**WHAT IS NEEDED:** Count the lines of data below that include "name". Provide only the number.

Stored data entries
------------------------------
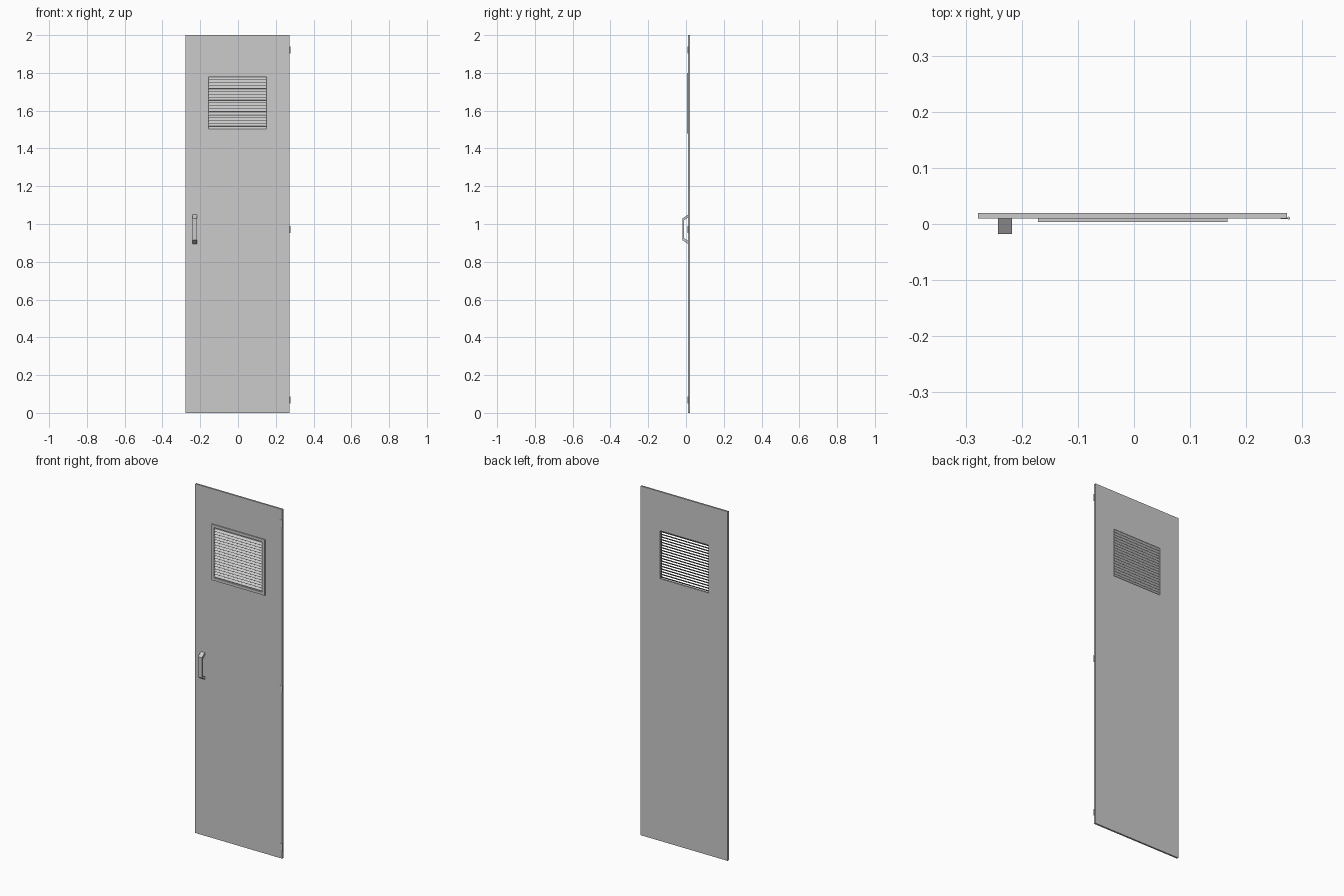
import bpy, bmesh, math
from mathutils import Matrix

cube = bpy.data.objects.get("Cube")
if cube:
    bpy.data.objects.remove(cube, do_unlink=True)

steel = bpy.data.materials.new("grey_steel")
steel.use_nodes = True
GREY = (0.6, 0.6, 0.6, 1)
steel.diffuse_color = GREY
steel.node_tree.nodes["Principled BSDF"].inputs["Base Color"].default_value = GREY


def finish(name, bm):
    bmesh.ops.recalc_face_normals(bm, faces=bm.faces)
    mesh = bpy.data.meshes.new(name)
    bm.to_mesh(mesh)
    bm.free()
    mesh.materials.append(steel)
    obj = bpy.data.objects.new(name, mesh)
    bpy.context.collection.objects.link(obj)
    return obj


def add_box(bm, center, size, tilt=0):
    m = Matrix.Translation(center) @ Matrix.Rotation(tilt, 4, 'X') @ Matrix.Diagonal((*size, 1))
    bmesh.ops.create_cube(bm, size=1, matrix=m)


def rect_loop(bm, rect, y):
    x0, x1, z0, z1 = rect
    return [bm.verts.new((x, y, z)) for x, z in ((x0, z0), (x1, z0), (x1, z1), (x0, z1))]


def ring(name, sections):
    """Closed rectangular ring skinned through (rect, y) sections."""
    bm = bmesh.new()
    loops = [rect_loop(bm, r, y) for r, y in sections]
    for a, b in zip(loops, loops[1:] + loops[:1]):
        for i in range(4):
            j = (i + 1) % 4
            bm.faces.new((a[i], a[j], b[j], b[i]))
    return finish(name, bm)


def inset(rect, d):
    return (rect[0] + d, rect[1] - d, rect[2] + d, rect[3] - d)


# Door leaf with vent opening
BACK, FRONT = 0.02, 0.01
MID = -0.0025
leaf = (-0.278, 0.273, 0, 2)
opening = (MID - 0.153, MID + 0.153, 1.502, 1.777)
ring("door_panel", [(leaf, FRONT), (leaf, BACK), (opening, BACK), (opening, FRONT)])

# Raised vent surround
outer = (MID - 0.169, MID + 0.169, 1.48, 1.80)
ring("vent_frame", [(outer, FRONT), (outer, 0.004), (inset(outer, 0.016), 0.004),
                    (inset(outer, 0.016), FRONT)])

# Sloping louvre slats, front edge low
bm = bmesh.new()
count = 18
pitch = (opening[3] - opening[2]) / count
for i in range(count):
    add_box(bm, (MID, 0.012, opening[2] + pitch * (i + 0.5)),
            (0.306, 0.0205, 0.001), math.radians(45))
finish("vent_slats", bm)

# Pull handle: bent bar profile extruded sideways
half = [(0.01, 0.077), (-0.018, 0.058)]
inner = [(-0.011, 0.047), (0.01, 0.061)]
profile = half + [(y, -z) for y, z in reversed(half)]
profile += [(y, -z) for y, z in reversed(inner)] + inner
bm = bmesh.new()
face = bm.faces.new([bm.verts.new((-0.242, y, 0.972 + z)) for y, z in profile])
grown = bmesh.ops.extrude_face_region(bm, geom=[face])
verts = [v for v in grown["geom"] if isinstance(v, bmesh.types.BMVert)]
bmesh.ops.translate(bm, verts=verts, vec=(0.025, 0, 0))
finish("pull_handle", bm)

# Hinges: thin leaf plus round knuckle
for label, z in (("lower", 0.068), ("middle", 0.972), ("upper", 1.92)):
    bm = bmesh.new()
    add_box(bm, (0.268, 0.0095, z), (0.014, 0.0015, 0.037))
    bmesh.ops.create_cone(bm, cap_ends=True, segments=12, radius1=0.0025, radius2=0.0025,
                          depth=0.037, matrix=Matrix.Translation((0.2755, 0.0105, z)))
    finish(label + "_hinge", bm)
------------------------------
**EXERCISE ANSWER:** 5